Facet joint injections incur the general risks of bleeding, infection, local tissue damage, allergic reaction, or adverse drug effects. If needles are improperly placed, there is the possibility of intravascular injection, subarachnoid spread, and spinal anesthesia. Improper placement with percutaneous radiofrequency facet denervation risks dysesthetic pain, radicular pain, or neurologic damage (Dreyer et al., 1997).
Epidural Steroid and Facet Injections for Spinal Pain- Commercial Medical Management Guideline Professional Societies American College of Radiology (ACR): Current recommendations from the ACR regarding diagnosis of causes of chronic back pain state that facet injection is useful for patients with multilevel disease diagnosed by any imaging modality to identify the specific level(s) producing symptoms (Daffner, 2005).

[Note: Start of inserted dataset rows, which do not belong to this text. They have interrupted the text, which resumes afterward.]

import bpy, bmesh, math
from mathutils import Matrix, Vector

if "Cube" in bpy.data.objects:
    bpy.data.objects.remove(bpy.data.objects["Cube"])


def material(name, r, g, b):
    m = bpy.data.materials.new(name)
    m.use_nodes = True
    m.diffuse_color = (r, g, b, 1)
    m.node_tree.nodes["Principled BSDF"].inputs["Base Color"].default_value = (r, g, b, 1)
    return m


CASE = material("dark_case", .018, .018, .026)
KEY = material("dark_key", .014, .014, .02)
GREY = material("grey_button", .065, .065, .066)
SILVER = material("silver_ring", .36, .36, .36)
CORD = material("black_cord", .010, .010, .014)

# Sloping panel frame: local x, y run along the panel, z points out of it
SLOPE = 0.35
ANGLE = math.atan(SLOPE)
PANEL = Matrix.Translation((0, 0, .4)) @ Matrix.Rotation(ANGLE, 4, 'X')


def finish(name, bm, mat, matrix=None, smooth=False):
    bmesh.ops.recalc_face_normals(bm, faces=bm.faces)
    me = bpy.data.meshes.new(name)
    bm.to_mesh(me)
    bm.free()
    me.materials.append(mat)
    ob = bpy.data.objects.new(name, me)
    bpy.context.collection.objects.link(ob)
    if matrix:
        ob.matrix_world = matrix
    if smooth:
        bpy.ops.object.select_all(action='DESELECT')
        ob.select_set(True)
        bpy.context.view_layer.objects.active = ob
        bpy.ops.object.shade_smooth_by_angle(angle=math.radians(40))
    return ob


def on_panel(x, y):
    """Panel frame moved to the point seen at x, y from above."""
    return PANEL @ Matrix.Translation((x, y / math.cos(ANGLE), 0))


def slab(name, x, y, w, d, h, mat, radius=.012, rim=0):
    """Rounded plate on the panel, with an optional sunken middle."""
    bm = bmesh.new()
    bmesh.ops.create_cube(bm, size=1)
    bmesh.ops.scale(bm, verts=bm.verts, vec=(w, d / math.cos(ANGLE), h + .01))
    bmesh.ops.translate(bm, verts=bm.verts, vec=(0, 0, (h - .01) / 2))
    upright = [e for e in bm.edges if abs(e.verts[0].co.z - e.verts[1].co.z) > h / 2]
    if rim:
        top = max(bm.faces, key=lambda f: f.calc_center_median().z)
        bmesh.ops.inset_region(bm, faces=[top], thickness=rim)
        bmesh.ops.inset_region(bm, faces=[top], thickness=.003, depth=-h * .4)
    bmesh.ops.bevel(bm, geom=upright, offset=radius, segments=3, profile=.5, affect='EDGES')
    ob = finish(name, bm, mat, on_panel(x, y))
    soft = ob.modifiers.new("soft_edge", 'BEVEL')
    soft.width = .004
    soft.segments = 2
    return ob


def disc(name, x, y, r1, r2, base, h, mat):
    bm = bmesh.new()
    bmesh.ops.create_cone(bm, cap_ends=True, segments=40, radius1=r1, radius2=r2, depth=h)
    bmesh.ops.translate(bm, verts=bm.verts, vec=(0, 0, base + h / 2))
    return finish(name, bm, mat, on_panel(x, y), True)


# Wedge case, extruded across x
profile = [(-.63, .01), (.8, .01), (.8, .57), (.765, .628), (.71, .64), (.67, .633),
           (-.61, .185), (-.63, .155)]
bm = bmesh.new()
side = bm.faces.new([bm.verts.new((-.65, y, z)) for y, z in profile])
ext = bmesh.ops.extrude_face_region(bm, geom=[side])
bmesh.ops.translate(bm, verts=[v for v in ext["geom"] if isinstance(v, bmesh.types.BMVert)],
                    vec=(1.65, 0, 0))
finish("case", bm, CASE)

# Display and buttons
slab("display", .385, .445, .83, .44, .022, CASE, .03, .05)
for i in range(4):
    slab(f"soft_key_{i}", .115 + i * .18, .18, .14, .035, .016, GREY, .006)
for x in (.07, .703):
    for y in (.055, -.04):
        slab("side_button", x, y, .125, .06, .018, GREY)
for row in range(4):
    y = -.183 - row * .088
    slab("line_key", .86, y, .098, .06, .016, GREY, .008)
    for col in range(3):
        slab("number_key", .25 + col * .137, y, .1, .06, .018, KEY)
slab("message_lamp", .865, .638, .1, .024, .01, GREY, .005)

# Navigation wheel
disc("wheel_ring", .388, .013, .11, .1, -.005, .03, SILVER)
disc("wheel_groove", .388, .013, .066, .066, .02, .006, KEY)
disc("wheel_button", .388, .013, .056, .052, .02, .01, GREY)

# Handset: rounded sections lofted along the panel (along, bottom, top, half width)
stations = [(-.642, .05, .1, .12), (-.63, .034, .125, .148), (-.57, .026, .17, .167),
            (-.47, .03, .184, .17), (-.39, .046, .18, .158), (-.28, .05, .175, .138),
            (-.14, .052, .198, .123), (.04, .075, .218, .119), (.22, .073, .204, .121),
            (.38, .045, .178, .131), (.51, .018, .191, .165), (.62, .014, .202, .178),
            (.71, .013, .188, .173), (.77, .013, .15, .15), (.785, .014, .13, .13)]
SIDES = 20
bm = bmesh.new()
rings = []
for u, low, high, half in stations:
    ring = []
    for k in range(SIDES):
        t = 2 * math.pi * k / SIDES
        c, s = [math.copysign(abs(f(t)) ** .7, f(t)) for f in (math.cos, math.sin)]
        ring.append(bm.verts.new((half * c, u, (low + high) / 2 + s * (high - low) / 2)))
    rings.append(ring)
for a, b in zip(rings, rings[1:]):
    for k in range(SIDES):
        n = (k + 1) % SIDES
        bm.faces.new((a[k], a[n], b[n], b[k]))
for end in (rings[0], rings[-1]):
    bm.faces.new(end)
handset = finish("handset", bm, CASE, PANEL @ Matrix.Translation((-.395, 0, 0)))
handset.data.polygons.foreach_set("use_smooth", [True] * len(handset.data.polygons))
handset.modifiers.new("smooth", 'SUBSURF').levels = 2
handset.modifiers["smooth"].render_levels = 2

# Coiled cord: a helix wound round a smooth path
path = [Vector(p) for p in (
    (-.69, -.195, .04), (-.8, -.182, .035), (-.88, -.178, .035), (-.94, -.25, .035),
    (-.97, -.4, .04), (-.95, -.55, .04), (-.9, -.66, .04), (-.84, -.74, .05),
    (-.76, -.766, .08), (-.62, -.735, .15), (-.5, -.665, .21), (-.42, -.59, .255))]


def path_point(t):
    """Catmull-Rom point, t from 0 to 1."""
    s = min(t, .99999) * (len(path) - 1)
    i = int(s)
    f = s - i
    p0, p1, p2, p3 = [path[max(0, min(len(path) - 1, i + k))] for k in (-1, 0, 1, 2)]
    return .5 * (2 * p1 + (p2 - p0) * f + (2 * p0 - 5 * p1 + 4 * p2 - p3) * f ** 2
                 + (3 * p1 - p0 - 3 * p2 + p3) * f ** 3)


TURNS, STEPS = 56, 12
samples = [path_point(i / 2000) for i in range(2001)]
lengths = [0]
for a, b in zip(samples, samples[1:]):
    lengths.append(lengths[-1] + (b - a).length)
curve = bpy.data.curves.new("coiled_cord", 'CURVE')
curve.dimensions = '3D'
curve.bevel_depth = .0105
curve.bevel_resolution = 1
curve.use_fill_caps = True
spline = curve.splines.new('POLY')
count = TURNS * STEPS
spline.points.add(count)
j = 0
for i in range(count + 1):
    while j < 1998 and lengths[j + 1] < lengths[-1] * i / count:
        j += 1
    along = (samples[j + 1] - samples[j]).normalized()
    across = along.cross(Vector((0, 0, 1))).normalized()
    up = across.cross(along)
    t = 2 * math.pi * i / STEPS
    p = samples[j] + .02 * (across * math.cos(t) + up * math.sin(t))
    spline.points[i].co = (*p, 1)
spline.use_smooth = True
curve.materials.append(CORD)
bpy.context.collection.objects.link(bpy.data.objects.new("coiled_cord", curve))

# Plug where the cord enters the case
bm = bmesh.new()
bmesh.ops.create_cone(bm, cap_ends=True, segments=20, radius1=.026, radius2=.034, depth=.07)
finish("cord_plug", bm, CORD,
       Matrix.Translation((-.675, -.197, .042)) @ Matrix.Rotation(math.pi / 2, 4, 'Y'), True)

American Society of Anesthesiologists (ASA): The ASA has not issued any statements specific to the diagnosis of facet joint syndrome or the treatment of chronic back pain due to facet joint syndrome with percutaneous radiofrequency facet denervation or injection into or around the facet joints with local anesthetics and/or corticosteroids. However, the ASA Task Force on Pain Management, Chronic Pain Section (ASA, 1997) supports the use of diagnostic local anesthetic blockade for chronic pain management (chronic pain defined as persistent or episodic pain of a duration or intensity that adversely affects the function or well-being of the patient attributable to any nonmalignant etiology). Practice guidelines issued by the Task Force state that, "Neural blockade with local anesthetic, including somatic and autonomic blocks, may be useful in determining the site and etiology of chronic pain" (ASA, 1997). The guidelines also recommend that multiple modalities (the combined use of neural blockade, medications, or rehabilitative therapies) should be considered when analgesia with acceptable adverse effects is no longer attained with single modalities. The guidelines list local anesthetic as an example of neural blockade.
According to the ASA practice guidelines, there is insufficient data regarding the prognostic value of neural blockade before neuroablative techniques. They are supportive of neurolytic techniques in symptom management but neutral regarding the other health effects. It is important to conduct followup evaluations of pain and other heath effects at regular intervals (ASA, 1997).
American Society of Interventional Pain Physicians (ASIPP): According to the ASIPP, during the diagnostic phase, a patient may receive 2 facet joint injections at intervals of no more frequent than 1 week and preferably 2 weeks (Boswell, 2005).